Sally Mugabe Central Hospital, Zimbabwe’s biggest referral hospital with a 350-bed capacity, is recording an impressive HIV response, a tour of the facility’s opportunistic infections department has revealed.
Speaking to journalists during the National AIDS Council (NAC) organised tour of the health facility, Dr. Steady Matokwe, the Medical Officer for Sally Mugabe Central Hospital Opportunistic Infections (OI) Clinic who was seconded to the institution by AIDS Healthcare Foundation (AHF) said due to the medical interventions, the HIV suppression rate among patients was above 95 percent.
“The HIV response here is very impressive. Our patients on the first, second and third line antiretroviral therapy (ART) all have a suppression rate of above 95 percent. We have a cohort of 4700 HIV patients. Out of these, the number of children is around 900 with the rest being adults.
We offer HIV prevention in terms of pre-exposure prophylaxis which are the tablets and condoms from Natpharm and AFH. Post-exposure prophylaxis involves HIV testing services at 10 points at the facility. We test and link the patient into care. We treat HIV and other opportunistic infections. We offer ARVs and non-ART medicines like antibiotics. We also carry out laboratory testing for meningitis, test CD4 count, and make follow-ups with clients. We also give social support to struggling patients in the form of food assistance where we provide cooking oil, maize meal, and peanut butter. In some instances, patients are given bus fare. This is made possible through the support of partners supported like AHF, PEPFAR, and other community-based organisations,” Dr. Matokwe said.

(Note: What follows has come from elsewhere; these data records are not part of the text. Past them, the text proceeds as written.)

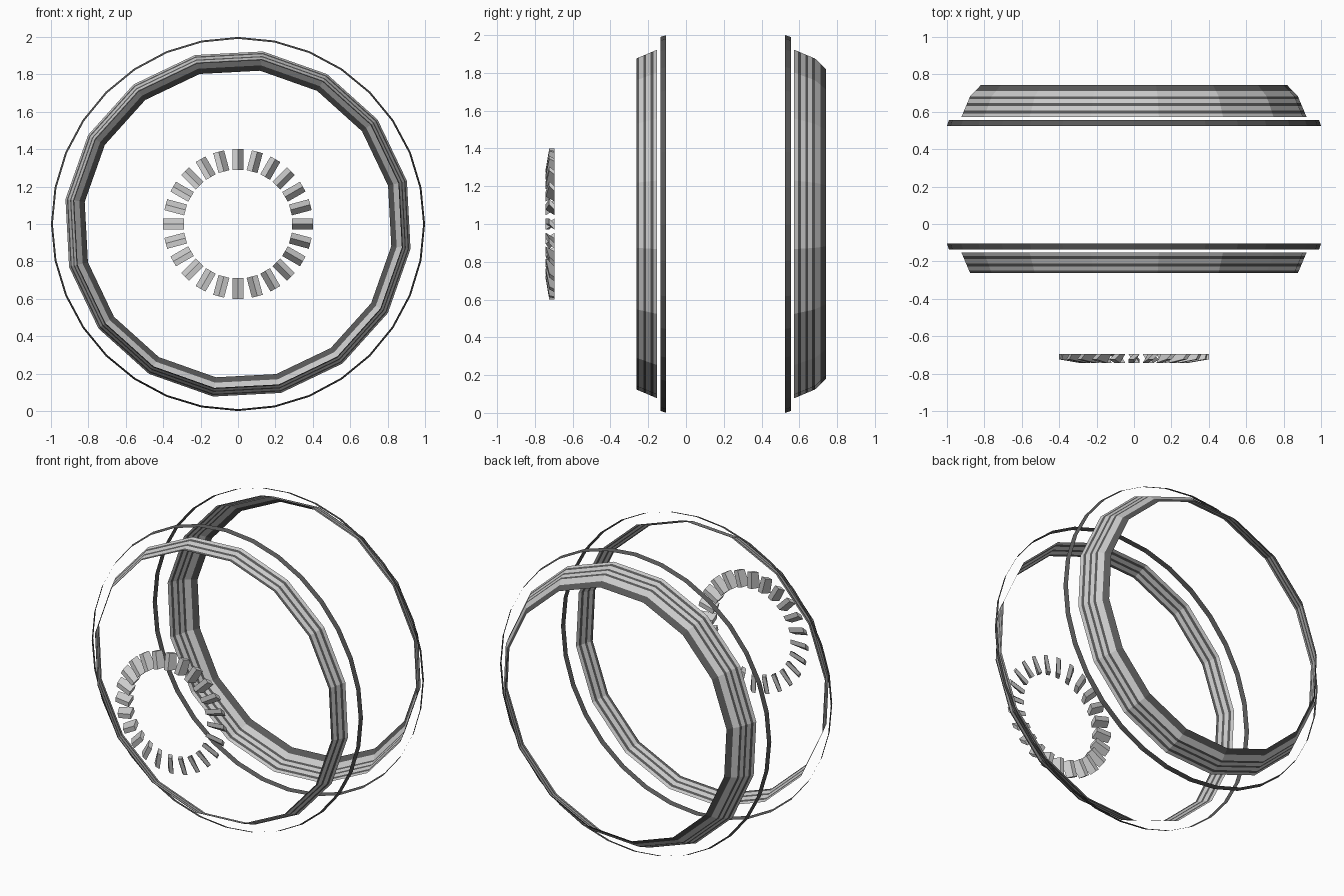
import bpy, bmesh
from math import sin, cos, pi, radians

if "Cube" in bpy.data.objects:
    bpy.data.objects.remove(bpy.data.objects["Cube"])

MID_Y = 0.21   # mirror plane between the front and back bands


def material(name, v):
    m = bpy.data.materials.new(name)
    m.diffuse_color = (v, v, v, 1)
    m.use_nodes = True
    m.node_tree.nodes["Principled BSDF"].inputs["Base Color"].default_value = m.diffuse_color
    return m


light = material("light_grey", 0.6)
dark = material("dark_grey", 0.1)


def finish(name, bm, mats):
    me = bpy.data.meshes.new(name)
    bm.to_mesh(me)
    bm.free()
    for m in mats:
        me.materials.append(m)
    ob = bpy.data.objects.new(name, me)
    bpy.context.collection.objects.link(ob)


def band(name, profile, sides, offset, flip):
    """Open sheet spun round the y axis; profile rows are (y, radius, dark strip)."""
    bm = bmesh.new()
    rings = []
    for y, r, _ in profile:
        yy = 2 * MID_Y - y if flip else y
        rings.append([bm.verts.new((r * cos(offset + 2 * pi * i / sides), yy,
                                    1 + r * sin(offset + 2 * pi * i / sides)))
                      for i in range(sides)])
    for k in range(len(rings) - 1):
        a, b = rings[k], rings[k + 1]
        for i in range(sides):
            j = (i + 1) % sides
            quad = (a[i], a[j], b[j], b[i])
            f = bm.faces.new(quad if flip else quad[::-1])
            f.material_index = profile[k][2]
    bmesh.ops.recalc_face_normals(bm, faces=bm.faces)
    finish(name, bm, [light, dark])


def cone_r(y):
    return 0.932 - (y - 0.573) * (0.047 / 0.11)


# Striped tapered bands, 16 sided
strips = [(0.573, 0), (0.592, 1), (0.608, 0), (0.632, 1), (0.646, 0), (0.668, 1), (0.683, 0)]
profile = [(y, cone_r(y), d) for y, d in strips]
turn = radians(14.3)
band("front_band", profile, 16, turn, True)
band("back_band", profile + [(0.712, 0.857, 1), (0.742, 0.828, 1)], 16, turn, False)

# Thin outer hoops
hoop = [(0.525, 1.0, 1), (0.555, 0.99, 1)]
band("front_hoop", hoop, 32, 0, True)
band("back_hoop", hoop, 32, 0, False)

# Ring of slanted vanes on the front
bm = bmesh.new()
for n in range(24):
    a = 2 * pi * n / 24
    ends = []
    for r, yf, yb in ((0.29, -0.743, -0.695), (0.40, -0.724, -0.695)):
        section = ((0.0, yf), (0.03, yf), (0.0, yb), (-0.03, yb))
        ends.append([bm.verts.new((r * cos(a) - t * sin(a), y, 1 + r * sin(a) + t * cos(a)))
                     for t, y in section])
    inner, outer = ends
    bm.faces.new(inner)
    bm.faces.new(outer[::-1])
    for i in range(4):
        j = (i + 1) % 4
        bm.faces.new((inner[j], inner[i], outer[i], outer[j]))
bmesh.ops.recalc_face_normals(bm, faces=bm.faces)
finish("vane_ring", bm, [])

He said young women who are sexually active comprise a significant number of new positives. The trend also shows that men who are HIV-positive present late at health facilities. Key populations like sex workers, men who have sex with other men (MSM), and truck drivers also produce high HIV positivity.
Elderly patients with other co-morbidities need extra care while drug resistance is on the rise for people on ART for long periods. There is also a need to monitor and offer adequate advice for patients transitioning from being children to adults.